More information

Organdonor.gov has more information about organ, eye and tissue donation.

SOURCE: Michigan Medicine – University of Michigan, press release, November 16, 2022.

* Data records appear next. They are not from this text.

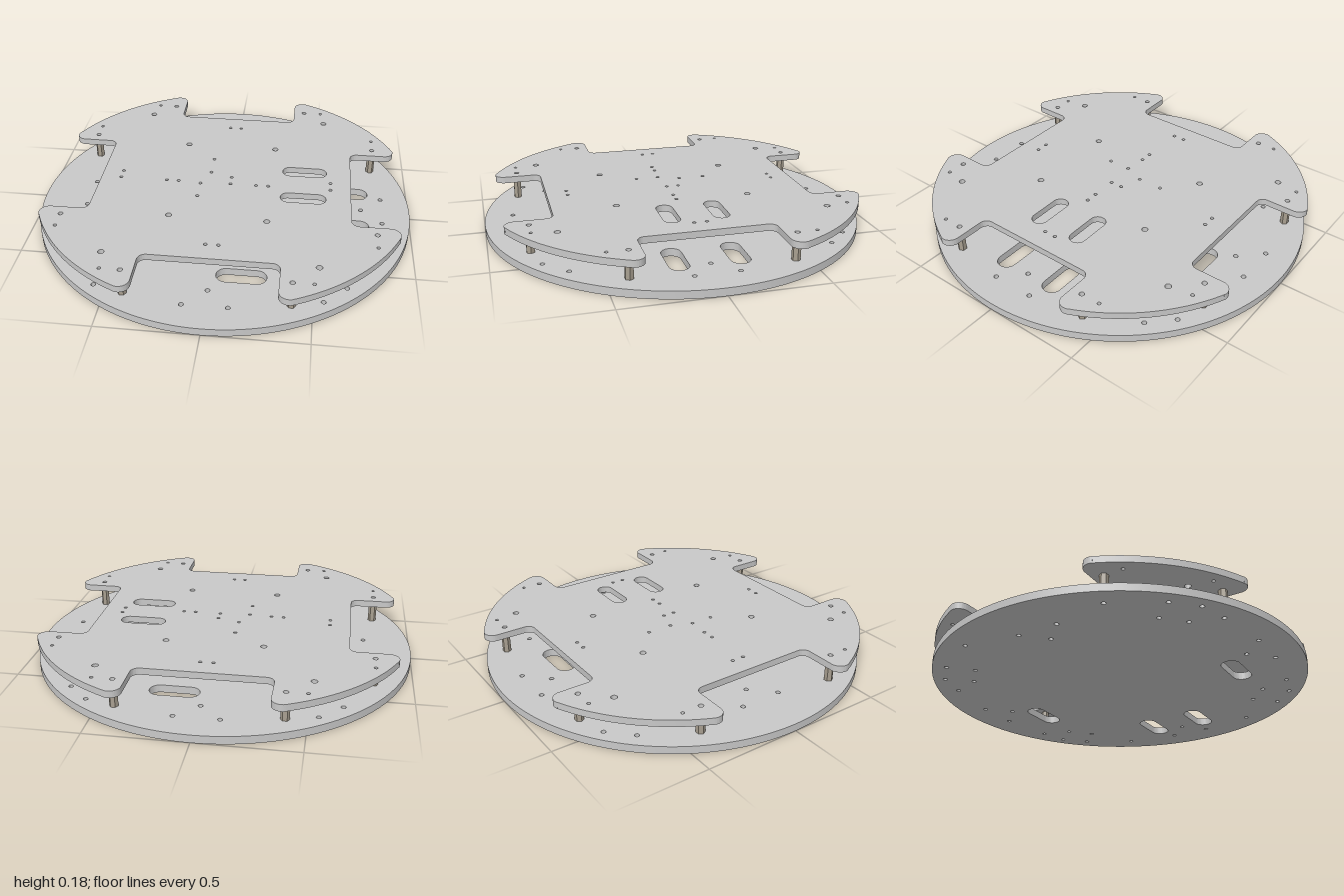
import * as THREE from 'three';
import { toCreasedNormals } from 'three/addons/utils/BufferGeometryUtils.js';

const PI = Math.PI;
const BASE_TOP = 0.04, DECK_BOTTOM = 0.145, DECK_TOP = 0.18;

// Round hole; shape x, y stand for model x, z
function roundHole(x, z, r, sides = 16) {
  const pts = [];
  for (let i = 0; i < sides; i++) {
    const a = (i / sides) * 2 * PI;
    pts.push(new THREE.Vector2(x + r * Math.cos(a), z + r * Math.sin(a)));
  }
  return new THREE.Path(pts);
}

// Slot with round ends, lying along x
function slotHole(x, z, length, width) {
  const r = width / 2, h = length / 2 - r;
  const p = new THREE.Path();
  p.absarc(x + h, z, r, -PI / 2, PI / 2, false);
  p.absarc(x - h, z, r, PI / 2, 1.5 * PI, false);
  p.closePath();
  return new THREE.Path(p.getPoints(10));
}

// Mirror a point into all four quadrants
const mirror4 = (x, z) => [[x, z], [-x, z], [x, -z], [-x, -z]];

// Horizontal plate from a plan shape
function plate(shape, bottom, top, material, name, curveSegments) {
  const geo = new THREE.ExtrudeGeometry(shape, { depth: top - bottom, bevelEnabled: false, curveSegments });
  geo.rotateX(PI / 2);
  geo.translate(0, top, 0);
  const mesh = new THREE.Mesh(toCreasedNormals(geo, 0.6), material);
  mesh.name = name;
  return mesh;
}

// Deck outline: a disc with four rounded notches
function deckShape() {
  const s = new THREE.Shape();
  const tip = Math.atan2(0.39, 0.867);
  for (let k = 0; k < 4; k++) {
    const q = (k * PI) / 2, c = Math.cos(q), n = Math.sin(q);
    const arc = (x, y, r, a0, a1, cw) =>
      s.absarc(x * c - y * n, x * n + y * c, r, a0 + q, a1 + q, cw);
    arc(0.715, 0.30, 0.04, PI, PI / 2, true);
    arc(0.867, 0.39, 0.05, -PI / 2, tip, false);
    arc(0, 0, 1, tip, PI / 2 - tip, false);
    arc(0.39, 0.867, 0.05, PI / 2 - tip, PI, false);
    arc(0.30, 0.715, 0.04, 0, -PI / 2, true);
  }
  s.closePath();
  return s;
}

export function createModel() {
  const plateGrey = new THREE.MeshStandardMaterial({ color: 0xc8c8c8 });
  plateGrey.name = 'plateGrey';
  const standoffMetal = new THREE.MeshStandardMaterial({ color: 0xa89f90 });
  standoffMetal.name = 'standoffMetal';

  const group = new THREE.Group();
  group.name = 'twoDeckChassis';
  const posts = [...mirror4(0.4, 0.8), ...mirror4(0.8, 0.4)];

  // Base disc with slots and mounting holes
  const base = new THREE.Shape();
  base.absarc(0, 0, 1, 0, 2 * PI, false);
  for (const s of [-1, 1]) {
    base.holes.push(slotHole(0.655, s * 0.15, 0.25, 0.1));
    base.holes.push(slotHole(0.15, s * 0.62, 0.25, 0.1));
  }
  const baseHoles = [
    ...posts, ...mirror4(0.11, 0.85),
    [0, 0.74], [0, -0.74], [0.74, 0], [-0.64, 0],
    [0.85, 0.11], [0.85, -0.11], [-0.75, 0.11], [-0.75, -0.11],
    ...mirror4(0.45, 0.645), ...mirror4(0.55, 0.76),
    ...mirror4(0.556, 0.545), ...mirror4(0.66, 0.65),
  ];
  for (const [x, z] of baseHoles) base.holes.push(roundHole(x, z, 0.012));
  group.add(plate(base, 0, BASE_TOP, plateGrey, 'basePlate', 96));

  // Notched upper deck with slots and mounting holes
  const deck = deckShape();
  for (const s of [-1, 1]) deck.holes.push(slotHole(0.425, s * 0.125, 0.24, 0.085));
  const deckHoles = [
    [0.013, posts],
    [0.016, [...mirror4(0.52, 0.68), ...mirror4(0.25, 0.35)]],
    [0.009, [
      ...mirror4(0.5, 0.8), ...mirror4(0.8, 0.5),
      ...mirror4(0.032, 0.567), ...mirror4(0.567, 0.032),
      [-0.085, -0.205], [-0.085, -0.07], [-0.315, 0.032], [-0.25, 0.032],
      [-0.13, 0.043], [-0.13, 0.163], [0.032, 0.032], [0.032, -0.032],
      [0.17, 0.032], [0.235, 0.032],
    ]],
  ];
  for (const [r, list] of deckHoles)
    for (const [x, z] of list) deck.holes.push(roundHole(x, z, r));
  group.add(plate(deck, DECK_BOTTOM, DECK_TOP, plateGrey, 'upperDeck', 24));

  // Hollow hexagonal standoffs between the plates
  const hex = new THREE.Shape(roundHole(0, 0, 0.022, 6).getPoints());
  hex.holes.push(roundHole(0, 0, 0.012));
  posts.forEach(([x, z], i) => {
    const post = plate(hex, BASE_TOP, DECK_BOTTOM, standoffMetal, `standoff${i + 1}`, 12);
    post.position.set(x, 0, z);
    group.add(post);
  });

  return group;
}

Source: https://www.webmd.com/a-to-z-guides/news/20221121/69-vs-70-bias-against-older-organ-donors-may-be-costing-lives?src=RSS_PUBLIC